== Work required ==
Starting at the line that contains "(0, height *" in the listing below, write out every line word for word until you have written the line that contains "bm.faces.new(loops[0])".

== Provided records ==
^^^^

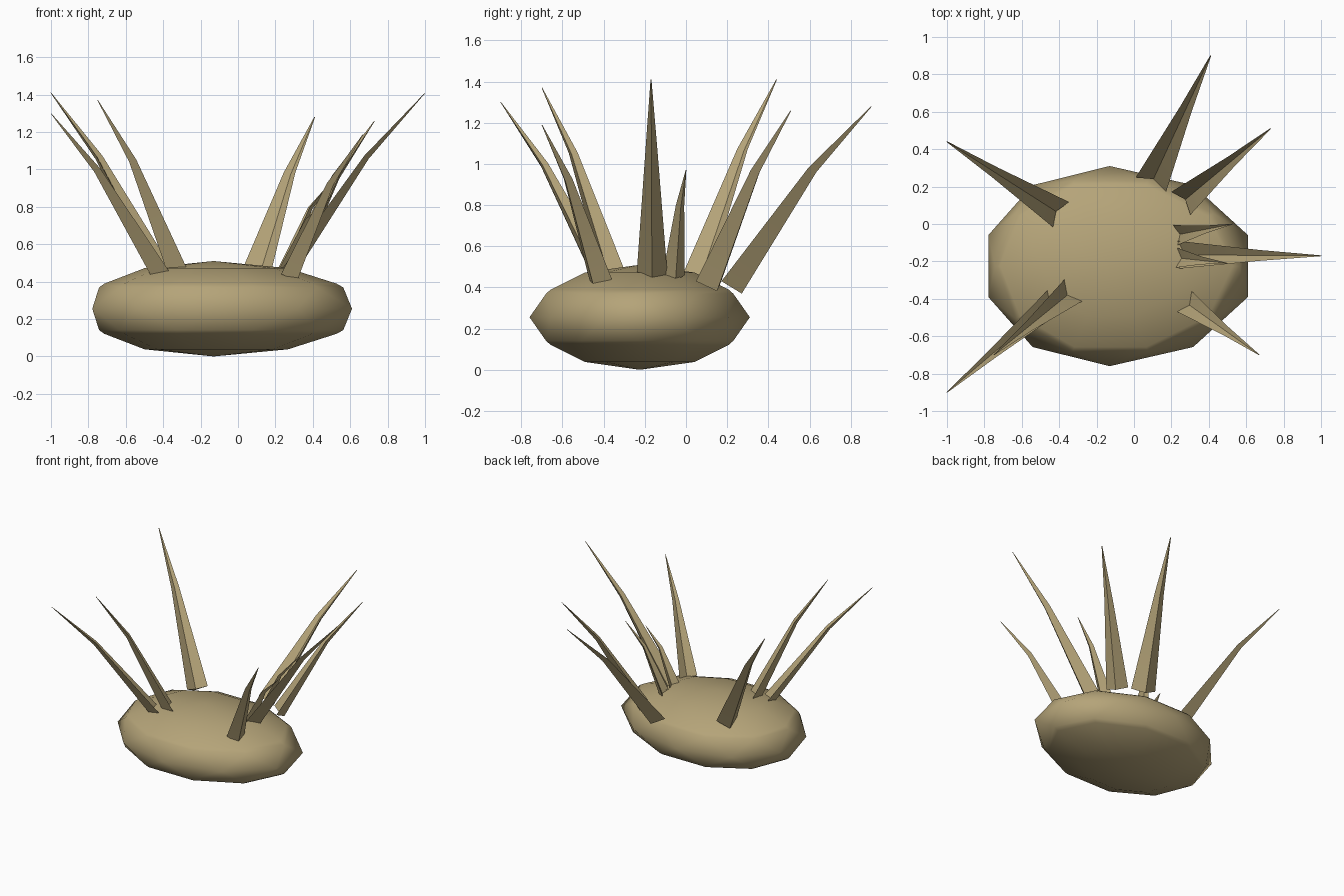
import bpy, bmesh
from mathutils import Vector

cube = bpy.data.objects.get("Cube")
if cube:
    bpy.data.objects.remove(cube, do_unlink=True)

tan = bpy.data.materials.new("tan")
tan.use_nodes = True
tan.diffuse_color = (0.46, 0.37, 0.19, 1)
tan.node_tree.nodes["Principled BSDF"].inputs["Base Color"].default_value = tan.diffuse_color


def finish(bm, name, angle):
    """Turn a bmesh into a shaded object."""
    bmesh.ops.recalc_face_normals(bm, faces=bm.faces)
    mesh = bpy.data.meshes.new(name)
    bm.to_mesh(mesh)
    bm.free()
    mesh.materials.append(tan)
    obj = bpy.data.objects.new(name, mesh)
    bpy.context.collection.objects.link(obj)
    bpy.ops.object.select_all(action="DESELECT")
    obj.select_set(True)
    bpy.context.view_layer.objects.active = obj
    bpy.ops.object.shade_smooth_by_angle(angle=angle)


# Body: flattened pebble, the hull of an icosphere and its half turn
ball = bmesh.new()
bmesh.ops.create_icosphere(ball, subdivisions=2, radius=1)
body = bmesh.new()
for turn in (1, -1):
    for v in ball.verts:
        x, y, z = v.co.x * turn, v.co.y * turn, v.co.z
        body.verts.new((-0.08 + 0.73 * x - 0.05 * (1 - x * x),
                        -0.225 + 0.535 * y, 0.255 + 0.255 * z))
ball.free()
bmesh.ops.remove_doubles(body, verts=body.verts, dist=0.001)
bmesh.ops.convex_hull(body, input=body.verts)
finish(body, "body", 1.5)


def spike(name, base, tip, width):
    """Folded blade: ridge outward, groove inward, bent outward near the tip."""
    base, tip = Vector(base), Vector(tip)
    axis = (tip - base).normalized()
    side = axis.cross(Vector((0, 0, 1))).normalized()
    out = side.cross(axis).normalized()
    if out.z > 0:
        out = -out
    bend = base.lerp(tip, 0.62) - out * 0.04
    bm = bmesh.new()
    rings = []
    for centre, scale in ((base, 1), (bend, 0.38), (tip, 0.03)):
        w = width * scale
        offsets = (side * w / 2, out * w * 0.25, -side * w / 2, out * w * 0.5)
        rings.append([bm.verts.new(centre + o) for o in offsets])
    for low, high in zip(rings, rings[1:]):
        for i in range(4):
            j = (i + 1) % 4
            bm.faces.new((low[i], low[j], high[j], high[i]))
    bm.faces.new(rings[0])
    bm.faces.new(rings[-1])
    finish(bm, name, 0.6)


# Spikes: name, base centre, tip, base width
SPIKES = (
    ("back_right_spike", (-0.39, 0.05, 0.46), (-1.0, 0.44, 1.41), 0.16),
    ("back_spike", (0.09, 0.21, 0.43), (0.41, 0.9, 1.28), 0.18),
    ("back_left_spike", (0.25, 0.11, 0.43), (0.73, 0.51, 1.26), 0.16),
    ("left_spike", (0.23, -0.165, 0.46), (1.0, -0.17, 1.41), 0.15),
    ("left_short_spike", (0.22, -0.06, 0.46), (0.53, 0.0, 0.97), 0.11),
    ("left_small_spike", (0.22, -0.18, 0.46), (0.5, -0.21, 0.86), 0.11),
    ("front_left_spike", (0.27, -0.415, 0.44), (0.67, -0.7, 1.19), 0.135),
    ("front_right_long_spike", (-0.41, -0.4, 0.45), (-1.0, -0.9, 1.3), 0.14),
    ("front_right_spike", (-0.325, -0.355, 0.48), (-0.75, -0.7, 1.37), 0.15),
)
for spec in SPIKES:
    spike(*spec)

^^^^

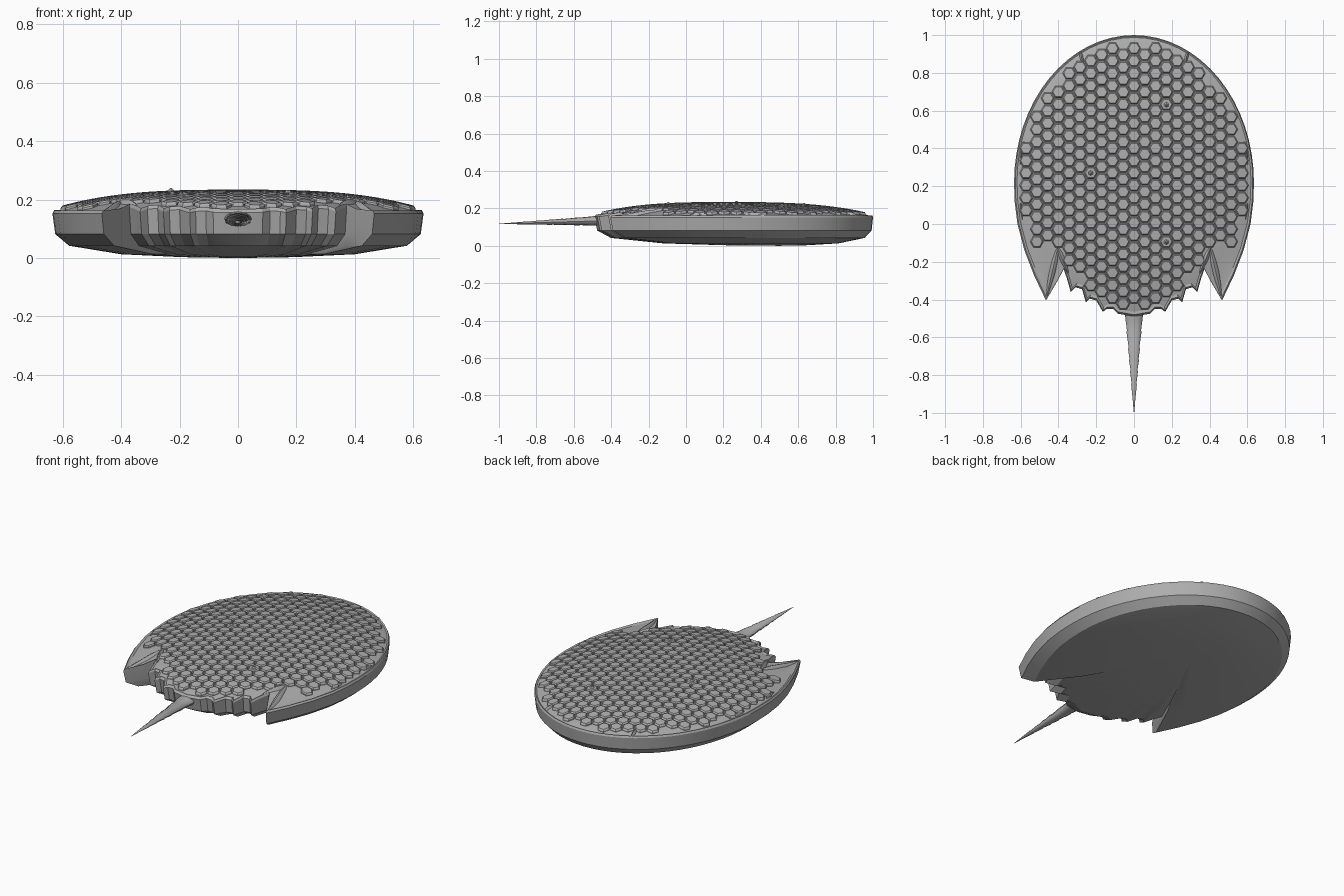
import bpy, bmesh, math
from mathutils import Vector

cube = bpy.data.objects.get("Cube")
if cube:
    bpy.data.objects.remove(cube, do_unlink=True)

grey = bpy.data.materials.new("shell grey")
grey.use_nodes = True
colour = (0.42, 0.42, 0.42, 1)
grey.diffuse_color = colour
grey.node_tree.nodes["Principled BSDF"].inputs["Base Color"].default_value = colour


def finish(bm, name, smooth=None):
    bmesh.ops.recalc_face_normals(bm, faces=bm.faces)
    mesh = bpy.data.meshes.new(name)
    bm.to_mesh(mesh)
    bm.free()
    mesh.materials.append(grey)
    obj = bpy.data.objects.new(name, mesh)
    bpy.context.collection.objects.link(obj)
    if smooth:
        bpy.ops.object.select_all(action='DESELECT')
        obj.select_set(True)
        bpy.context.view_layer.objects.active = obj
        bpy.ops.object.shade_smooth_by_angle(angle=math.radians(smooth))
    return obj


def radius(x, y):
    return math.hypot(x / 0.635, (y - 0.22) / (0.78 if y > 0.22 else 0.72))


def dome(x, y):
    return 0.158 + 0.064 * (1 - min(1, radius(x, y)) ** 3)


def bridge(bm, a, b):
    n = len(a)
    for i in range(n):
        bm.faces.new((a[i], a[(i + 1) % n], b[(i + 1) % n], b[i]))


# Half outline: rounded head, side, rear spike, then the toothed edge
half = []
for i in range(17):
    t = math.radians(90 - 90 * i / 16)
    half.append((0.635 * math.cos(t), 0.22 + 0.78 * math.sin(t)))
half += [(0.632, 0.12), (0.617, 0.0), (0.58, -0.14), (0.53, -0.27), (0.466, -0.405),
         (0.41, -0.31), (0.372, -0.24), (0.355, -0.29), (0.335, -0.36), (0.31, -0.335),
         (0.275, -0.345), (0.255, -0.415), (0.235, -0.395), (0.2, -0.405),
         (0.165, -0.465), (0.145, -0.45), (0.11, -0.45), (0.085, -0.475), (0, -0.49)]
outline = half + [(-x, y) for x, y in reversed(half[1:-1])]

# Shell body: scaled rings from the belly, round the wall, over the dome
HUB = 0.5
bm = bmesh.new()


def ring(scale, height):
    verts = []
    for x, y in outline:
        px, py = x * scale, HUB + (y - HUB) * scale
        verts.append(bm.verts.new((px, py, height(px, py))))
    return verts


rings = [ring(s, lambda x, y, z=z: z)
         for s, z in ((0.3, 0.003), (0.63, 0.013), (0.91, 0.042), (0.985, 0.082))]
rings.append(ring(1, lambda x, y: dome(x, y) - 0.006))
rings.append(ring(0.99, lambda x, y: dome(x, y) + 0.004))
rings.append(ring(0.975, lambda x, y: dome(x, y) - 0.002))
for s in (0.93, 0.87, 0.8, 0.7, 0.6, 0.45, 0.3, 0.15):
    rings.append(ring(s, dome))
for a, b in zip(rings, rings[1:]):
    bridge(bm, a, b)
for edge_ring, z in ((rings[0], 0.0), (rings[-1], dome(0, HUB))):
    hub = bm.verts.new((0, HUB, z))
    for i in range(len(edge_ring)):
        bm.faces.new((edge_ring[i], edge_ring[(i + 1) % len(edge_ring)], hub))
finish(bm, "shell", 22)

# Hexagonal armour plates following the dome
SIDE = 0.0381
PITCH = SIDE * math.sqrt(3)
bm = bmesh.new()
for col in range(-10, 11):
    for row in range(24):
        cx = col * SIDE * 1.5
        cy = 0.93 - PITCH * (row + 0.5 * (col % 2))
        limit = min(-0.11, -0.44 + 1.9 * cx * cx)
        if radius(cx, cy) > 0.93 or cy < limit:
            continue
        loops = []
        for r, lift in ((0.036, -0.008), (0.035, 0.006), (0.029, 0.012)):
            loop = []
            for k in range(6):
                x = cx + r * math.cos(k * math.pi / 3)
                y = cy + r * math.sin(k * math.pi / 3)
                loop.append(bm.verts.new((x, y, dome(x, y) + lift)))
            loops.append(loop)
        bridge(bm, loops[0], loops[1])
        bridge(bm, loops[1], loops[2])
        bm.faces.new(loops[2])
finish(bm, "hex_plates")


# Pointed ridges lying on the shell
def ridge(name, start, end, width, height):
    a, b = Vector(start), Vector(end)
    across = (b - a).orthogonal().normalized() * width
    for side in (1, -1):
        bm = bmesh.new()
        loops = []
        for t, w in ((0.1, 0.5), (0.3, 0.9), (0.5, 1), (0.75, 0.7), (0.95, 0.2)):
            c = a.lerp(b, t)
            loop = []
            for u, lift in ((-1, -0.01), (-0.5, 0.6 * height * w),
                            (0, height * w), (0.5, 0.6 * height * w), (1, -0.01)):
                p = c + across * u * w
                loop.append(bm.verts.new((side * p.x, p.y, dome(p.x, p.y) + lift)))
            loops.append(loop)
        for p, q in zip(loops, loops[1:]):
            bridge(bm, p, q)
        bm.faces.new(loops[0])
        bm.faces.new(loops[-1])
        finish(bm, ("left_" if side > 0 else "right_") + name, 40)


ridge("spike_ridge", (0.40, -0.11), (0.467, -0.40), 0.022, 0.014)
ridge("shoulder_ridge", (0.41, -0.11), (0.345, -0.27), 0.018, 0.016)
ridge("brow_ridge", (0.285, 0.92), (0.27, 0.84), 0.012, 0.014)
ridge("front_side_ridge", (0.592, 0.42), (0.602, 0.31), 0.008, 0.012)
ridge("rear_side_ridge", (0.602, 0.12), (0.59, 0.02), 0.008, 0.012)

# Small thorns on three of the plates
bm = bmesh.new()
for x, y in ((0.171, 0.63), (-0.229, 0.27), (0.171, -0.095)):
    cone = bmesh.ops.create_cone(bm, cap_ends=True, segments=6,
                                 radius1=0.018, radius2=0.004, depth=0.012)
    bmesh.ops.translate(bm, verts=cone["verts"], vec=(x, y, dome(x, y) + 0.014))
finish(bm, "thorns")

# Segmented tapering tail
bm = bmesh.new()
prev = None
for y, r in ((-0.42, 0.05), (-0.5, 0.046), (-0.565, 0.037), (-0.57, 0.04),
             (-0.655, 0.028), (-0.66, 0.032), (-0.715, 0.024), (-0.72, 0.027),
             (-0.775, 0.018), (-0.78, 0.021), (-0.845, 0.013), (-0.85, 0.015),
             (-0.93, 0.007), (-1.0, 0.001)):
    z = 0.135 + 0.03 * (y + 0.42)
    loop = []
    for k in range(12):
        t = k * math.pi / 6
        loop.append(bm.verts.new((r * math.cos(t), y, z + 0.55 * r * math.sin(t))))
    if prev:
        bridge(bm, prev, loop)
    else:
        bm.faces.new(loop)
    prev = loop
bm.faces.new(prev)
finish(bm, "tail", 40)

^^^^

== Exercise solution ==
                            (0, height * w), (0.5, 0.6 * height * w), (1, -0.01)):
                p = c + across * u * w
                loop.append(bm.verts.new((side * p.x, p.y, dome(p.x, p.y) + lift)))
            loops.append(loop)
        for p, q in zip(loops, loops[1:]):
            bridge(bm, p, q)
        bm.faces.new(loops[0])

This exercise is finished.